## [WHAT IS BEING ASKED]
Return the following from the records below: each line, word for word, starting with the line that contains "d = direction.normalized()" and going on through the line that contains "young pad from", with nothing outside that range.

## [DATASET EXTRACT]
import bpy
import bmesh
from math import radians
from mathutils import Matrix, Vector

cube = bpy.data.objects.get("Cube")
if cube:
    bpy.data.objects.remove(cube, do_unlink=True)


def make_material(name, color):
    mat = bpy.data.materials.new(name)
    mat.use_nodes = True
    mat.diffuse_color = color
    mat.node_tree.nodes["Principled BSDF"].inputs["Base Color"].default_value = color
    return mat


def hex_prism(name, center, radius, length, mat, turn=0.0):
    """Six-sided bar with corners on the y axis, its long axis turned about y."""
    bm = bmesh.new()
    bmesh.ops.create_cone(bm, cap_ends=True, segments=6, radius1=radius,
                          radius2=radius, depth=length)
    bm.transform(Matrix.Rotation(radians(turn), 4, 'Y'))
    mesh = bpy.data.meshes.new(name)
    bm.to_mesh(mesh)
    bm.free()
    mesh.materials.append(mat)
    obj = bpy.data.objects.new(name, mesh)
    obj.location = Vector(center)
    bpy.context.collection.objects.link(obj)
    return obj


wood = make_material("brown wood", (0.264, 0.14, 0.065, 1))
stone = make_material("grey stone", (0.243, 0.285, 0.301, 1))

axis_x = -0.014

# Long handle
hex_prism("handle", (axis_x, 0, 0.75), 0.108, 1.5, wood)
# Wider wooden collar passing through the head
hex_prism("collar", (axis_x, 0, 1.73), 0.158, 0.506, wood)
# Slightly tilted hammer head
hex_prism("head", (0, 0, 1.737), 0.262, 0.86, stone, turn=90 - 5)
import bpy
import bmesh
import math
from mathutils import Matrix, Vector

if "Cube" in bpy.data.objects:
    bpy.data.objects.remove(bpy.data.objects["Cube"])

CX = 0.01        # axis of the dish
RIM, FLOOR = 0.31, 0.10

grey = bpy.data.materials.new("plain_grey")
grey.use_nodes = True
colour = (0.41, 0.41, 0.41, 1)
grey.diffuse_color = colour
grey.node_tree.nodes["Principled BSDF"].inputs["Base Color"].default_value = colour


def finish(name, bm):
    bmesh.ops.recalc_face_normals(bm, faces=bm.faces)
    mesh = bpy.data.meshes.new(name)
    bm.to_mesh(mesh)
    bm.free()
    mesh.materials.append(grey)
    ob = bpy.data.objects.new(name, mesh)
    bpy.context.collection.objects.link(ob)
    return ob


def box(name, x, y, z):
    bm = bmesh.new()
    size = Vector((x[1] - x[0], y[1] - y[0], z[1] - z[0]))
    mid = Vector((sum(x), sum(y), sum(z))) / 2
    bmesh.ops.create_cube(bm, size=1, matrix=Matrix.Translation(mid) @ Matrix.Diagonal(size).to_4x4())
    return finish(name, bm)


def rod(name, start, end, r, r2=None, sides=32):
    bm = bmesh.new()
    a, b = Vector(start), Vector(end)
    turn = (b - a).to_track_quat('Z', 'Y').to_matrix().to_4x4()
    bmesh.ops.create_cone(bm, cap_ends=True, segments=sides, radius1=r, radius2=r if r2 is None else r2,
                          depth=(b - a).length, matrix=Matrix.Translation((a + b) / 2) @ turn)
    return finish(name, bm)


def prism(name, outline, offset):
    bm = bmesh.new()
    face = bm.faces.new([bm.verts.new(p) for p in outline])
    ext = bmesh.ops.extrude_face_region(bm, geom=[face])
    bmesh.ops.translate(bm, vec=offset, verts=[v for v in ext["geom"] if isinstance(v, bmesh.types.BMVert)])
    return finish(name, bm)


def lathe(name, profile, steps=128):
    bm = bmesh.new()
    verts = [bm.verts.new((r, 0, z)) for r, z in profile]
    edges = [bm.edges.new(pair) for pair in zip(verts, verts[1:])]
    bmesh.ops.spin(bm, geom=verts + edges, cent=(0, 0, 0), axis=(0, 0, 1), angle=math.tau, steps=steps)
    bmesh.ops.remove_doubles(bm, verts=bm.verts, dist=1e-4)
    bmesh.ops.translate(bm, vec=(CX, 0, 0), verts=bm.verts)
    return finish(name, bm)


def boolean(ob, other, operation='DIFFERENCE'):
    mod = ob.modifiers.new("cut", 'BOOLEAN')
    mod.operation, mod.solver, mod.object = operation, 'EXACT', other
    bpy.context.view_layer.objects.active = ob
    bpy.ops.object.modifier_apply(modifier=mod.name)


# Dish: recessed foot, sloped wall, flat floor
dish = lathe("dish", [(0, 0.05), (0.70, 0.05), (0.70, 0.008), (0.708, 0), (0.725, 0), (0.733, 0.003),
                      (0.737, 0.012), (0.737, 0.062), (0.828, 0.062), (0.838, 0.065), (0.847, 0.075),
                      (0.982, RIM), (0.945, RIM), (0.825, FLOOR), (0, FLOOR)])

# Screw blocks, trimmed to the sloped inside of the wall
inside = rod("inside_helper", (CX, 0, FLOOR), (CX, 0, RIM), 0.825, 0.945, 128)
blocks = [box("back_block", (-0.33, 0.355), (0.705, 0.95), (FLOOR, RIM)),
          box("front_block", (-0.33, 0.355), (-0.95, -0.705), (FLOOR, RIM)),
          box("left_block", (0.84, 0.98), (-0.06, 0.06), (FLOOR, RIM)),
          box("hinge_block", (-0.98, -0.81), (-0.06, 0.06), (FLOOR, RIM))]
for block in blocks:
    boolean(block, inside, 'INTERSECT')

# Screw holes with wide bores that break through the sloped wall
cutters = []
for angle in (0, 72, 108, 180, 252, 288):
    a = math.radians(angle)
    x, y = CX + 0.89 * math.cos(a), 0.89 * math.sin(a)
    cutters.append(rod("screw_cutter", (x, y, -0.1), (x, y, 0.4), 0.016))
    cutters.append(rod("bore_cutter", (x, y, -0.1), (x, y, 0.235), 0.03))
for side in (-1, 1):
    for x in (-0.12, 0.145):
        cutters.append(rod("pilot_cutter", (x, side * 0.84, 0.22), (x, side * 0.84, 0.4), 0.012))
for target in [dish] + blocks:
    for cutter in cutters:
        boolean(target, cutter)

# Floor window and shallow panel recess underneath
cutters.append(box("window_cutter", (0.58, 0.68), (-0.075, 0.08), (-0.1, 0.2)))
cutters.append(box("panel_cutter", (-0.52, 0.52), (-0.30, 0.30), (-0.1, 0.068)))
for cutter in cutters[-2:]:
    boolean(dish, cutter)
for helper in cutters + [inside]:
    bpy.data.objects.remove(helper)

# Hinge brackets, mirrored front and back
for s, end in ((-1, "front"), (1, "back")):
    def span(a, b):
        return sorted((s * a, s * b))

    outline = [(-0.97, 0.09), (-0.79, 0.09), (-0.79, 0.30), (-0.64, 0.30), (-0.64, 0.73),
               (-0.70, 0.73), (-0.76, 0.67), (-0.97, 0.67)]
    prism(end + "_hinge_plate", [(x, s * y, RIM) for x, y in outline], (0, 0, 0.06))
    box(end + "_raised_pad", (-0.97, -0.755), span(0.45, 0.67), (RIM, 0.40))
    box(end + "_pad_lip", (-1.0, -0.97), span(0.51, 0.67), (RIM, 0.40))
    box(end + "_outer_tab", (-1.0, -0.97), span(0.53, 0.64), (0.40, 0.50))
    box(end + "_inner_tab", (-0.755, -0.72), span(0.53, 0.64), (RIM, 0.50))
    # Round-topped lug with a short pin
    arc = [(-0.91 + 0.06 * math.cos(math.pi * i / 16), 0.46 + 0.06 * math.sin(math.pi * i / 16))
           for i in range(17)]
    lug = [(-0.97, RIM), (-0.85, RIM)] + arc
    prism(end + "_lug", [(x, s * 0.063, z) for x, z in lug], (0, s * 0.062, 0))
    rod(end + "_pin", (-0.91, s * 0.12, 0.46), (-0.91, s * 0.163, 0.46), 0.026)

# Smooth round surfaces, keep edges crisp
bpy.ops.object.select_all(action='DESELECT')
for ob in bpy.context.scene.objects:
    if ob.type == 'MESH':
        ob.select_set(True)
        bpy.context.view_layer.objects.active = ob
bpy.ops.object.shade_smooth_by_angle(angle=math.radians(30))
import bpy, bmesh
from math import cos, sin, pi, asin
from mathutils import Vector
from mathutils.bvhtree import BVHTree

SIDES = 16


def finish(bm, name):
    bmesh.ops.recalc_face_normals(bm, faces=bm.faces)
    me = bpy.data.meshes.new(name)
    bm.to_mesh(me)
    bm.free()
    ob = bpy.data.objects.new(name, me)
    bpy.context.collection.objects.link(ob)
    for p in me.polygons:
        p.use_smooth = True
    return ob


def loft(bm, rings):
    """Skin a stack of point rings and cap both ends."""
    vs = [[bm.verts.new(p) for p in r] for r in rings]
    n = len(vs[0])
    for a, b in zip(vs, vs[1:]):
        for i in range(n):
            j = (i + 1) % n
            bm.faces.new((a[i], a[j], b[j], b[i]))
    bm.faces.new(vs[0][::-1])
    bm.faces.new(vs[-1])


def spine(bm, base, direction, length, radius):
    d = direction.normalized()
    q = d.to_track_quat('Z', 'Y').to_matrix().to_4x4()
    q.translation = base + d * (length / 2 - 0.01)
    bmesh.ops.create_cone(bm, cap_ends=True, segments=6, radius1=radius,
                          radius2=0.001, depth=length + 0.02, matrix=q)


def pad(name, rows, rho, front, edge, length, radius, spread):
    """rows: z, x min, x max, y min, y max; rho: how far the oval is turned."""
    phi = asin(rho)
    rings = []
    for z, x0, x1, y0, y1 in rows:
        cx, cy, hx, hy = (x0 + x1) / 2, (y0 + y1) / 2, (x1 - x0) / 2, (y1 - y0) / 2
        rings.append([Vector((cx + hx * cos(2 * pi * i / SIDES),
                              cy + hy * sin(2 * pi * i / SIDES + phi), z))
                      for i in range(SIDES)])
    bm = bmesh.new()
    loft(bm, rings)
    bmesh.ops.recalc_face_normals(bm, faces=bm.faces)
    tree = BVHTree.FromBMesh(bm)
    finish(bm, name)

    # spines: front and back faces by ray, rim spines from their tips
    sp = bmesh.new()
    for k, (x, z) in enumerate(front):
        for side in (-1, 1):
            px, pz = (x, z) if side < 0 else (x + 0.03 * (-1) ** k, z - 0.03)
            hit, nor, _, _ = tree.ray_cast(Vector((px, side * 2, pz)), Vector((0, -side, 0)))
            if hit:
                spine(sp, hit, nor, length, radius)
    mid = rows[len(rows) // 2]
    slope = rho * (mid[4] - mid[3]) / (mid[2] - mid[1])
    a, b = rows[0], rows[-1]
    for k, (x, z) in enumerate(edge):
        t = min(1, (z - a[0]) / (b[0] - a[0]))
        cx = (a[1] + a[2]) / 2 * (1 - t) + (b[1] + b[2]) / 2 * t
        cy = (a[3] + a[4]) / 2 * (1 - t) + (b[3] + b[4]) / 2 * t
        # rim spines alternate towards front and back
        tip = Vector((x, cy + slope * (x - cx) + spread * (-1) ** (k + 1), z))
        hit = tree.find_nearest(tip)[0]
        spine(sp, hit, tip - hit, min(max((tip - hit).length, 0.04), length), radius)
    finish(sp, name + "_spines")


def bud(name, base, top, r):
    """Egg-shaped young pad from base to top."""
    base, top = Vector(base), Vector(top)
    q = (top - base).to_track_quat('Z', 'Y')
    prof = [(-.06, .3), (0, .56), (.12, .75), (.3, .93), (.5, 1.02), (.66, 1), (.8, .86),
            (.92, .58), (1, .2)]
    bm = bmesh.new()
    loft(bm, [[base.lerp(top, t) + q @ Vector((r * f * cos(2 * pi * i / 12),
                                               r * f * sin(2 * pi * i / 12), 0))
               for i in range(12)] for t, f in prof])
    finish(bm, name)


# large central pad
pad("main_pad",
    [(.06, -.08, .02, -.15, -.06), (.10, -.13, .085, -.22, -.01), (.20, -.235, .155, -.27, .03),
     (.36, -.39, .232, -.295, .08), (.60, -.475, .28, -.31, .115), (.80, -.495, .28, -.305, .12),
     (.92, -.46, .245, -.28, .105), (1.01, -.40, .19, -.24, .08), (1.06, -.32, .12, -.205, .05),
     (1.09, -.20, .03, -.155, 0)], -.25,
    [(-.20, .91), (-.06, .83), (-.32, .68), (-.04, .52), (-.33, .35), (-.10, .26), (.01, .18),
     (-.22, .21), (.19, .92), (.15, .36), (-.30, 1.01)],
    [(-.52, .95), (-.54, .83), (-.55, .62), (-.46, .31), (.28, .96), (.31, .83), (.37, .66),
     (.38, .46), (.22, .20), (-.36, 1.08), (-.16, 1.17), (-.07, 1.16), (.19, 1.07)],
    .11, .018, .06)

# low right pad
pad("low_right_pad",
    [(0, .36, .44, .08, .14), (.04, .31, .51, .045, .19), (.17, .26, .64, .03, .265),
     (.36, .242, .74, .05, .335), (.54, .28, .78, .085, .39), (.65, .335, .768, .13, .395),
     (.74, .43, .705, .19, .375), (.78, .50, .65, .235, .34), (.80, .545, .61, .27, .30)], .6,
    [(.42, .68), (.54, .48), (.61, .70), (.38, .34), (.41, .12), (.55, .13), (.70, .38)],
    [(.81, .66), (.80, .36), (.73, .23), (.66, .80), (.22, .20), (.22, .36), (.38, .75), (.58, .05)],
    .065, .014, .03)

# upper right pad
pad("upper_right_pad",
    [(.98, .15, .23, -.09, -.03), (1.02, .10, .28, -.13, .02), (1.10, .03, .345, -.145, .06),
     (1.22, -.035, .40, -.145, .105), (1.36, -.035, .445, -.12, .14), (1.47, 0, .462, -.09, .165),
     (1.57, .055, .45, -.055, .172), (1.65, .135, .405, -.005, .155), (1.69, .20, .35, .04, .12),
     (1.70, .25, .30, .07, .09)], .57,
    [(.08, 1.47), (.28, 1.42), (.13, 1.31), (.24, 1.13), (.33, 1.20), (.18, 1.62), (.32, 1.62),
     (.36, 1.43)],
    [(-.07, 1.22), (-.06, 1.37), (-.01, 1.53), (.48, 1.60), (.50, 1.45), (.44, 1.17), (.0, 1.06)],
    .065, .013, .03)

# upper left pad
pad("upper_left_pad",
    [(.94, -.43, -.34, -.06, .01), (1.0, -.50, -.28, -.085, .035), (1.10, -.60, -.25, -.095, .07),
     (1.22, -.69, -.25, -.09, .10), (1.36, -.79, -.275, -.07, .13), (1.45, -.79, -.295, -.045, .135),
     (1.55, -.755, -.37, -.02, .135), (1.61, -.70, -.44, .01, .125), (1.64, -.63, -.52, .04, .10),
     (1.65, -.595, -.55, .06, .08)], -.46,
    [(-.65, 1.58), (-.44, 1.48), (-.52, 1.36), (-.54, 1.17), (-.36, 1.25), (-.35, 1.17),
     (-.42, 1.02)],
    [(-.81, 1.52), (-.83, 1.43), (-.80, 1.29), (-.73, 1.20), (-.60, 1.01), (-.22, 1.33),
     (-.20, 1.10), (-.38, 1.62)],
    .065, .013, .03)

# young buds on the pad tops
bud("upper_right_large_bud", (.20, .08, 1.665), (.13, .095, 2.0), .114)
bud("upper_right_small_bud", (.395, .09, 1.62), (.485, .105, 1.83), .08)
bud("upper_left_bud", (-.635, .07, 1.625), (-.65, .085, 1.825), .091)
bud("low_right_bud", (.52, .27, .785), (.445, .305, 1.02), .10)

## [REPLY TO THE TASK]
    d = direction.normalized()
    q = d.to_track_quat('Z', 'Y').to_matrix().to_4x4()
    q.translation = base + d * (length / 2 - 0.01)
    bmesh.ops.create_cone(bm, cap_ends=True, segments=6, radius1=radius,
                          radius2=0.001, depth=length + 0.02, matrix=q)


def pad(name, rows, rho, front, edge, length, radius, spread):
    """rows: z, x min, x max, y min, y max; rho: how far the oval is turned."""
    phi = asin(rho)
    rings = []
    for z, x0, x1, y0, y1 in rows:
        cx, cy, hx, hy = (x0 + x1) / 2, (y0 + y1) / 2, (x1 - x0) / 2, (y1 - y0) / 2
        rings.append([Vector((cx + hx * cos(2 * pi * i / SIDES),
                              cy + hy * sin(2 * pi * i / SIDES + phi), z))
                      for i in range(SIDES)])
    bm = bmesh.new()
    loft(bm, rings)
    bmesh.ops.recalc_face_normals(bm, faces=bm.faces)
    tree = BVHTree.FromBMesh(bm)
    finish(bm, name)

    # spines: front and back faces by ray, rim spines from their tips
    sp = bmesh.new()
    for k, (x, z) in enumerate(front):
        for side in (-1, 1):
            px, pz = (x, z) if side < 0 else (x + 0.03 * (-1) ** k, z - 0.03)
            hit, nor, _, _ = tree.ray_cast(Vector((px, side * 2, pz)), Vector((0, -side, 0)))
            if hit:
                spine(sp, hit, nor, length, radius)
    mid = rows[len(rows) // 2]
    slope = rho * (mid[4] - mid[3]) / (mid[2] - mid[1])
    a, b = rows[0], rows[-1]
    for k, (x, z) in enumerate(edge):
        t = min(1, (z - a[0]) / (b[0] - a[0]))
        cx = (a[1] + a[2]) / 2 * (1 - t) + (b[1] + b[2]) / 2 * t
        cy = (a[3] + a[4]) / 2 * (1 - t) + (b[3] + b[4]) / 2 * t
        # rim spines alternate towards front and back
        tip = Vector((x, cy + slope * (x - cx) + spread * (-1) ** (k + 1), z))
        hit = tree.find_nearest(tip)[0]
        spine(sp, hit, tip - hit, min(max((tip - hit).length, 0.04), length), radius)
    finish(sp, name + "_spines")


def bud(name, base, top, r):
    """Egg-shaped young pad from base to top."""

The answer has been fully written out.